DEAR DOCTOR K: I have BPH. The symptoms don't interfere with my work or home life very much. My doctor says there are medicines that might reduce the symptoms, but I like to avoid taking medicines. What's your advice?

DEAR READER: Benign prostatic hyperplasia, or BPH, is the most common cause of prostate enlargement. As the name suggests, BPH is harmless; it does not lead to prostate cancer.

What is sundowning?

DEAR DOCTOR K: My husband and I are in our early 80s. Sometimes in the evening he is agitated, confused, and just quite a handful to deal with. The doctor says he has "sundowning." What is it, and is there anything I can do?

DEAR READER: Some older people have trouble concentrating, grow agitated or even confused, and become especially fatigued at the end of the day. This phenomenon is known as "sundowning" because its effects tend to coincide with sunset -- usually occurring in the late afternoon into the evening, then settling down late at night.

What types of joints are available for a knee replacement?

DEAR DOCTOR K: I am going to have my knee replaced. What types of artificial knee joints are available?

DEAR READER: The knee is a joint formed by the bottom end of the thigh bone and the top ends of two bones of the lower leg. When the ends of the bones that form the joint become damaged, they can be removed and replaced. That's total knee replacement, and it is major surgery.

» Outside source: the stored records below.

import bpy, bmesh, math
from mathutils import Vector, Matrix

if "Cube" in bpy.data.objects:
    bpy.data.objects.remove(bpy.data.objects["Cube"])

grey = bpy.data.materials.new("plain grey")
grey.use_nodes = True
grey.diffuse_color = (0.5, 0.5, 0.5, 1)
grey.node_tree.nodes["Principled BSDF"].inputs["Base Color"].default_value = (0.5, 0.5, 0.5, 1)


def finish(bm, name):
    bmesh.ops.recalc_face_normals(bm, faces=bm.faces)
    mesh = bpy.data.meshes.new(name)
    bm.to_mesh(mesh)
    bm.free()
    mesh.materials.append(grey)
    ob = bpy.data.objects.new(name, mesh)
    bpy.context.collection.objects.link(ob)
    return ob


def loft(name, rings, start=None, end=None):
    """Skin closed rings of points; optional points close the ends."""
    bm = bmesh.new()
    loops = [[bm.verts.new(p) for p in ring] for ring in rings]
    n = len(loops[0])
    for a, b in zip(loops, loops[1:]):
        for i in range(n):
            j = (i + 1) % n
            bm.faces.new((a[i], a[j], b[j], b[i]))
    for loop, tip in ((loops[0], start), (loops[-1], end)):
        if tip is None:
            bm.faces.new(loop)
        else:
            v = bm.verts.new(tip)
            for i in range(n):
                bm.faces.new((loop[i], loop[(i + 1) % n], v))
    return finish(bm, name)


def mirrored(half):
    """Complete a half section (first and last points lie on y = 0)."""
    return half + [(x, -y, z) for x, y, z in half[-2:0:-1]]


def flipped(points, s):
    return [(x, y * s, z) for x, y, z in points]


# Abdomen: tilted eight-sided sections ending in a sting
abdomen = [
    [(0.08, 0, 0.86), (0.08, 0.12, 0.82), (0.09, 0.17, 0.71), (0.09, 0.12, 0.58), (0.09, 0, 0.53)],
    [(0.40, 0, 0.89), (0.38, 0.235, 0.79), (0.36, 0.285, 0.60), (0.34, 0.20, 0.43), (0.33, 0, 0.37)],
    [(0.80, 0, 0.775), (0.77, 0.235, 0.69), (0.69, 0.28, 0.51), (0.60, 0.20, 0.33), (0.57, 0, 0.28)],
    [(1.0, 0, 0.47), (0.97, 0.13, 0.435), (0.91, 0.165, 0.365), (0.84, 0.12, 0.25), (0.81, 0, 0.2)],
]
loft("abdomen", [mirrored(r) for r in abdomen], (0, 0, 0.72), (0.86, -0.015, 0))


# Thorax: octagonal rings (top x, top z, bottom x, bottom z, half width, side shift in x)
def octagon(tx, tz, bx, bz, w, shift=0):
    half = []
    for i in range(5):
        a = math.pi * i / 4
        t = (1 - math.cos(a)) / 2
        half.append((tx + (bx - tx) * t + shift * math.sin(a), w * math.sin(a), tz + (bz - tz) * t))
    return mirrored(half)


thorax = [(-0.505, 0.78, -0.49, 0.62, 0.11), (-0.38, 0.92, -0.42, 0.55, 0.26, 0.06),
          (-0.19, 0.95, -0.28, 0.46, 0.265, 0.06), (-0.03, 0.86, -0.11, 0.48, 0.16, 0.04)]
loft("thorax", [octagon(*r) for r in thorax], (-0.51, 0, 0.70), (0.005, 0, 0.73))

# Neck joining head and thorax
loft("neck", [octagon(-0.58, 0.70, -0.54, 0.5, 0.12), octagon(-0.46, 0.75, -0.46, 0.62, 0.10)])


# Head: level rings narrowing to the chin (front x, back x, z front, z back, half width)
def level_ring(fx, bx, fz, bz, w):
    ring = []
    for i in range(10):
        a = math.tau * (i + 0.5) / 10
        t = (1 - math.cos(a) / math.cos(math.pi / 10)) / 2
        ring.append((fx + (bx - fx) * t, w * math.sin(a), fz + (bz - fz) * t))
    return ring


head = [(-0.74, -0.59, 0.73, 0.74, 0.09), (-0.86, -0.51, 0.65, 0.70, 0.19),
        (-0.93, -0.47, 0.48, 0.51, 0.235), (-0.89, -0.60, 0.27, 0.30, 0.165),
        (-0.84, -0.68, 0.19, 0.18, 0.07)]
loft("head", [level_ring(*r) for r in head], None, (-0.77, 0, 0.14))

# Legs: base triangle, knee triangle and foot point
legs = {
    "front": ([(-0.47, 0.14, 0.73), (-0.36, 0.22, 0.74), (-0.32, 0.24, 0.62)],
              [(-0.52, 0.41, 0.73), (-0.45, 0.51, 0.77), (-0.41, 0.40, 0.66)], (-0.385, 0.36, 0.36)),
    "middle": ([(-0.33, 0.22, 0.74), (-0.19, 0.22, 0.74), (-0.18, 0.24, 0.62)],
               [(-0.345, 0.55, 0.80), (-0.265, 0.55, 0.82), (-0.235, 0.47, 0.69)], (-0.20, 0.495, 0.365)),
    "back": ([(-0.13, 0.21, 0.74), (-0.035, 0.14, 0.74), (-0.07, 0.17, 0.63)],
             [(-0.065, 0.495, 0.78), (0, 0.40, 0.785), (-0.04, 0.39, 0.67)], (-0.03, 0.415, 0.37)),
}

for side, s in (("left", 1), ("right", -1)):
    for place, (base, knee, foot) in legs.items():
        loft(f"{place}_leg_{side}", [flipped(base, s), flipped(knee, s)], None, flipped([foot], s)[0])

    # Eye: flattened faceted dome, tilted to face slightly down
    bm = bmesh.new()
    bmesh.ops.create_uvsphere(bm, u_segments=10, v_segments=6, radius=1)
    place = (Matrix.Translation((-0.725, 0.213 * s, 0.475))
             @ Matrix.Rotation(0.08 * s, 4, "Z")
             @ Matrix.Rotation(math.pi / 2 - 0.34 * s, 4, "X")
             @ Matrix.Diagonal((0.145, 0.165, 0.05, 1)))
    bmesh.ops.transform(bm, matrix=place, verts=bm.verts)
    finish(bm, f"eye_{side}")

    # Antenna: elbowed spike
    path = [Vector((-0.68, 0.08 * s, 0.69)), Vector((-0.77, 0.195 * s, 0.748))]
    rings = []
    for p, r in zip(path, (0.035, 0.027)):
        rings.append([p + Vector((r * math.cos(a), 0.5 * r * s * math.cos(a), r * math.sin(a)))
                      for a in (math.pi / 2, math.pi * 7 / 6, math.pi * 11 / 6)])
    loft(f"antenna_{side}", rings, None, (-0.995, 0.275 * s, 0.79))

Is it dangerous to sleep too much?

DEAR DOCTOR K: I've heard a lot about the harmful effects of insufficient sleep. But are there any dangers of sleeping too much?

DEAR READER: Over the years we've learned that sleep is important for a variety of reasons. It appears to be vital for forming long-term memories. It also helps you to digest what you have learned the previous day. Sleep promotes concentration and restores energy; it helps to keep your immune system functioning well and to regulate eating patterns.

Is there any way to prevent deep-vein thrombosis during travel?

DEAR DOCTOR K: A friend of mine recently developed a blood clot in his leg after a long flight. I travel a lot for work, so this has me worried. Is there any way to prevent this type of thing?

DEAR READER: A blood clot that forms deep inside a leg vein, known as deep-vein thrombosis (DVT), can cause pain, swelling and redness in the affected limb. But the real threat happens if the clot breaks off and travels to the lungs. Known as a pulmonary embolism, this can lead to sudden death. (I've put an illustration of this process on my website,